The stinging of a scorpion may not be as painful as the bite of a spider, according to new research.
University of Sydney researchers found that the bites of scorpions and spiders caused inflammation in a region of the body that normally suppresses pain.
“It seems like there are things that the venom is able to do that we are not aware of,” Professor Matthew Johnson from the University of Sydney’s School of Veterinary Science said.
“What we’re finding is that this may be able to cause inflammation in areas that normally don’t show any inflammation.”
The findings are published in the Journal of Experimental Medicine.

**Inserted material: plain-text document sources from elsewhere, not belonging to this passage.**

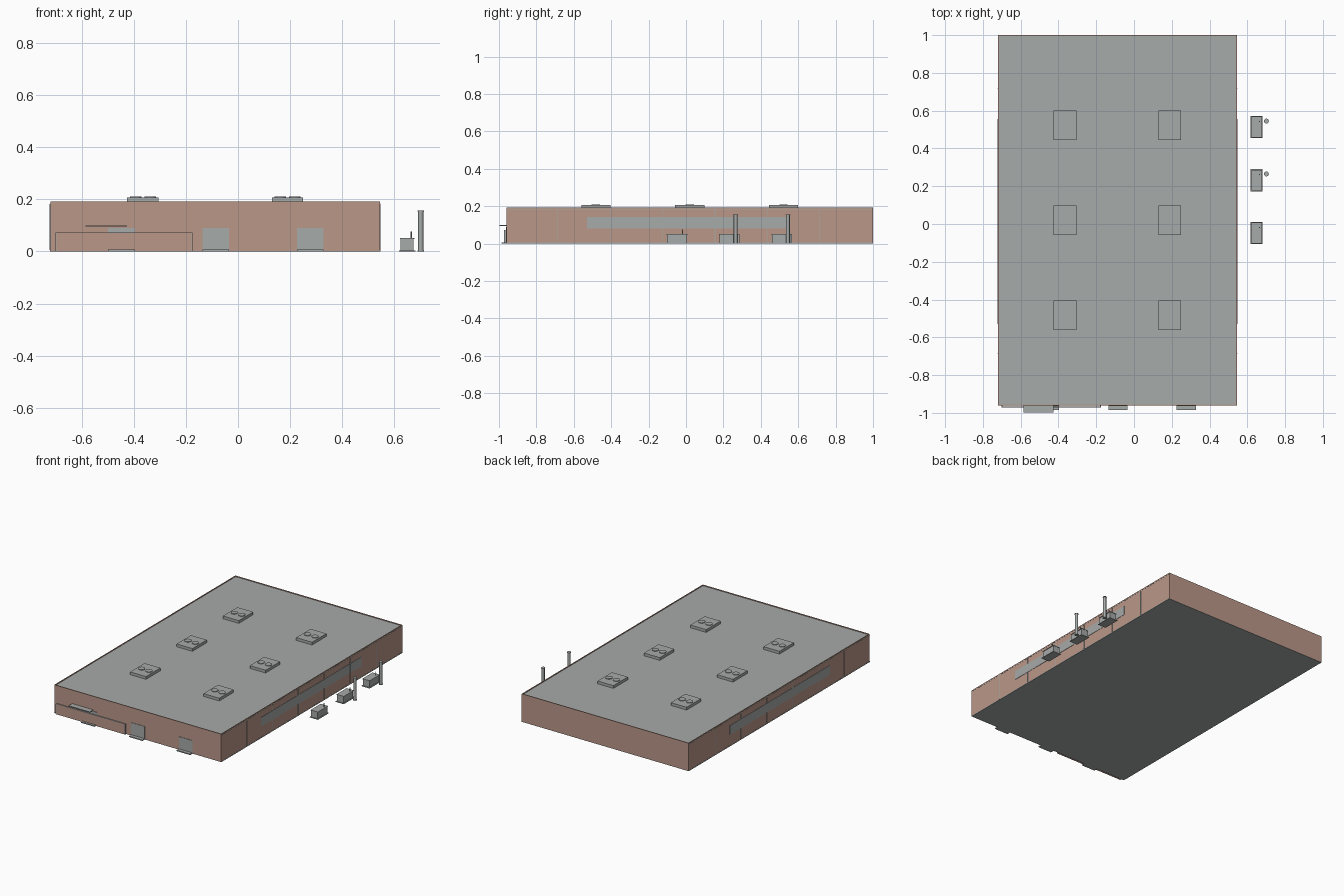
import bpy

cube = bpy.data.objects.get("Cube")
if cube:
    bpy.data.objects.remove(cube, do_unlink=True)


def material(name, rgb):
    m = bpy.data.materials.new(name)
    m.use_nodes = True
    m.diffuse_color = (*rgb, 1)
    m.node_tree.nodes["Principled BSDF"].inputs["Base Color"].default_value = (*rgb, 1)
    return m


BRICK = material("brick", (0.50, 0.31, 0.25))
GREY = material("concrete grey", (0.38, 0.405, 0.395))


def finish(name, mat):
    ob = bpy.context.object
    ob.name = name
    ob.data.materials.append(mat)
    return ob


def box(name, x, y, z, mat):
    """Box from three (low, high) spans."""
    spans = (x, y, z)
    bpy.ops.mesh.primitive_cube_add(size=1, location=[(a + b) / 2 for a, b in spans])
    ob = finish(name, mat)
    ob.scale = [b - a for a, b in spans]
    bpy.ops.object.transform_apply(location=False, rotation=False, scale=True)
    return ob


def cylinder(name, x, y, z, radius, mat, sides=16):
    bpy.ops.mesh.primitive_cylinder_add(vertices=sides, radius=radius, depth=z[1] - z[0],
                                        location=(x, y, (z[0] + z[1]) / 2))
    ob = finish(name, mat)
    bpy.ops.object.shade_smooth_by_angle()
    return ob


# Building shell: four walls standing above the roof deck as a parapet
W, E, S, N, TOP = -0.72, 0.545, -0.96, 1.0, 0.192
T = 0.005
box("left_wall", (E - T, E), (S, N), (0.002, TOP), BRICK)
box("right_wall", (W, W + T), (S, N), (0.002, TOP), BRICK)
box("front_wall", (W + T, E - T), (S, S + T), (0.002, TOP), BRICK)
box("back_wall", (W + T, E - T), (N - T, N), (0.002, TOP), BRICK)
box("roof_deck", (W + T, E - T), (S + T, N - T), (0.180, 0.187), GREY)
box("floor_slab", (W, E), (S, N), (0, 0.002), GREY)

# Long sides: window band, joints and trim lines
for side, face, out in (("left", E, 1), ("right", W, -1)):
    def plate(name, y, z, depth):
        box(side + "_" + name, sorted((face, face + out * depth)), y, z, GREY)
    plate("window_band", (-0.53, 0.555), (0.08, 0.142), 0.002)
    plate("base_trim", (S, N), (0, 0.005), 0.001)
    plate("top_trim", (S, N), (0.182, 0.184), 0.001)
    for i in range(6):
        y = -0.685 + 0.28 * i
        plate("wall_joint", (y - 0.0015, y + 0.0015), (0.005, 0.182), 0.0025)

# Front doors with their steps
for x in (-0.447, -0.085, 0.277):
    box("door", (x - 0.051, x + 0.051), (S - 0.003, S), (0, 0.09), GREY)
    box("door_step", (x - 0.051, x + 0.051), (S - 0.026, S), (0, 0.007), GREY)

# Entrance screen wall with metal edging, and the canopy above it
box("screen_wall", (-0.70, -0.178), (-0.971, -0.967), (0, 0.070), BRICK)
box("screen_top_rail", (-0.70, -0.175), (-0.972, -0.966), (0.070, 0.073), GREY)
for x in (-0.70, -0.178):
    box("screen_end_post", (x - 0.001, x + 0.003), (-0.972, -0.96), (0, 0.070), GREY)
box("entrance_canopy", (-0.585, -0.425), (-0.998, S), (0.095, 0.099), GREY)

# Rooftop units, each with a pair of fans
for x in (-0.365, 0.19):
    for y in (-0.482, 0.02, 0.522):
        box("roof_unit", (x - 0.06, x + 0.06), (y - 0.078, y + 0.078), (0.187, 0.206), GREY)
        for dx in (-0.028, 0.028):
            cylinder("roof_fan", x + dx, y, (0.206, 0.210), 0.022, GREY)

# Yard units on pads, with a small pipe on each
for y in (-0.048, 0.232, 0.513):
    box("yard_pad", (0.618, 0.68), (y - 0.059, y + 0.059), (0, 0.004), GREY)
    box("yard_unit", (0.624, 0.674), (y - 0.053, y + 0.053), (0.004, 0.047), GREY)
    box("yard_unit_lid", (0.622, 0.677), (y - 0.055, y + 0.055), (0.047, 0.051), GREY)
    cylinder("yard_pipe", 0.664, y + 0.03, (0.051, 0.076), 0.003, GREY, 8)

# Tall stacks beside the two rear yard units
for y in (0.265, 0.545):
    cylinder("stack", 0.701, y, (0, 0.152), 0.010, GREY)
    cylinder("stack_cap", 0.701, y, (0.152, 0.156), 0.013, GREY)
    cylinder("stack_foot", 0.701, y, (0, 0.004), 0.013, GREY)
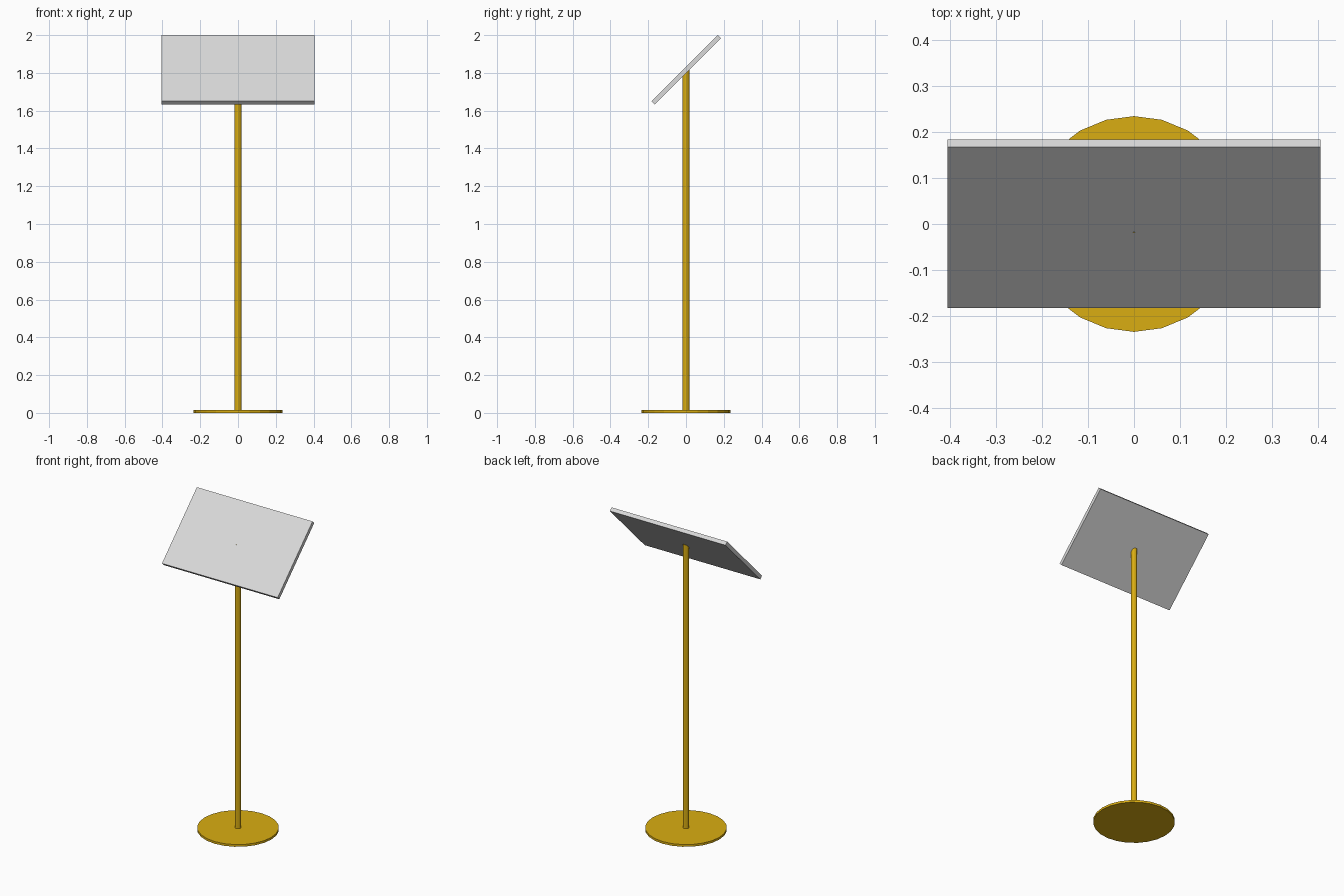
import bpy
import math

if "Cube" in bpy.data.objects:
    bpy.data.objects.remove(bpy.data.objects["Cube"])


def material(name, rgb):
    m = bpy.data.materials.new(name)
    m.diffuse_color = (*rgb, 1.0)
    m.use_nodes = True
    m.node_tree.nodes["Principled BSDF"].inputs["Base Color"].default_value = m.diffuse_color
    return m


gold = material("gold", (0.70, 0.42, 0.006))
light_grey = material("light grey", (0.70, 0.70, 0.70))


def cylinder(name, sides, radius, z0, z1, mat):
    bpy.ops.mesh.primitive_cylinder_add(vertices=sides, radius=radius, depth=z1 - z0,
                                        location=(0, 0, (z0 + z1) / 2))
    ob = bpy.context.object
    ob.name = name
    ob.data.materials.append(mat)
    return ob


# Round foot plate and upright pole, whose top ends inside the panel
cylinder("base_disc", 24, 0.235, 0.0, 0.014, gold)
cylinder("pole", 12, 0.0185, 0.005, 1.815, gold)

# Sign panel tilted 45 degrees, facing front and up
bpy.ops.mesh.primitive_cube_add(size=1, location=(0, 0.001, 1.817),
                                rotation=(math.radians(45), 0, 0))
panel = bpy.context.object
panel.name = "sign_panel"
panel.scale = (0.812, 0.495, 0.024)
bpy.ops.object.transform_apply(location=False, rotation=True, scale=True)
panel.data.materials.append(light_grey)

It is unknown whether this particular venom may cause symptoms of scorpion or spider venom poisoning.
Professor Johnson said the study was a “first step” in trying to understand why scorpions can sting more than spiders.
“The first step is to find out whether or not there is a causal relationship,” he said.
He said the venom might be “somewhat more toxic than the venom of the scorpion”.
“It’s certainly not going to kill scorpions,” he added.
The study was conducted with mice and was funded by the Australian Research Council.
Follow @ABCNewsScience for more news on scorpions, spiders and more.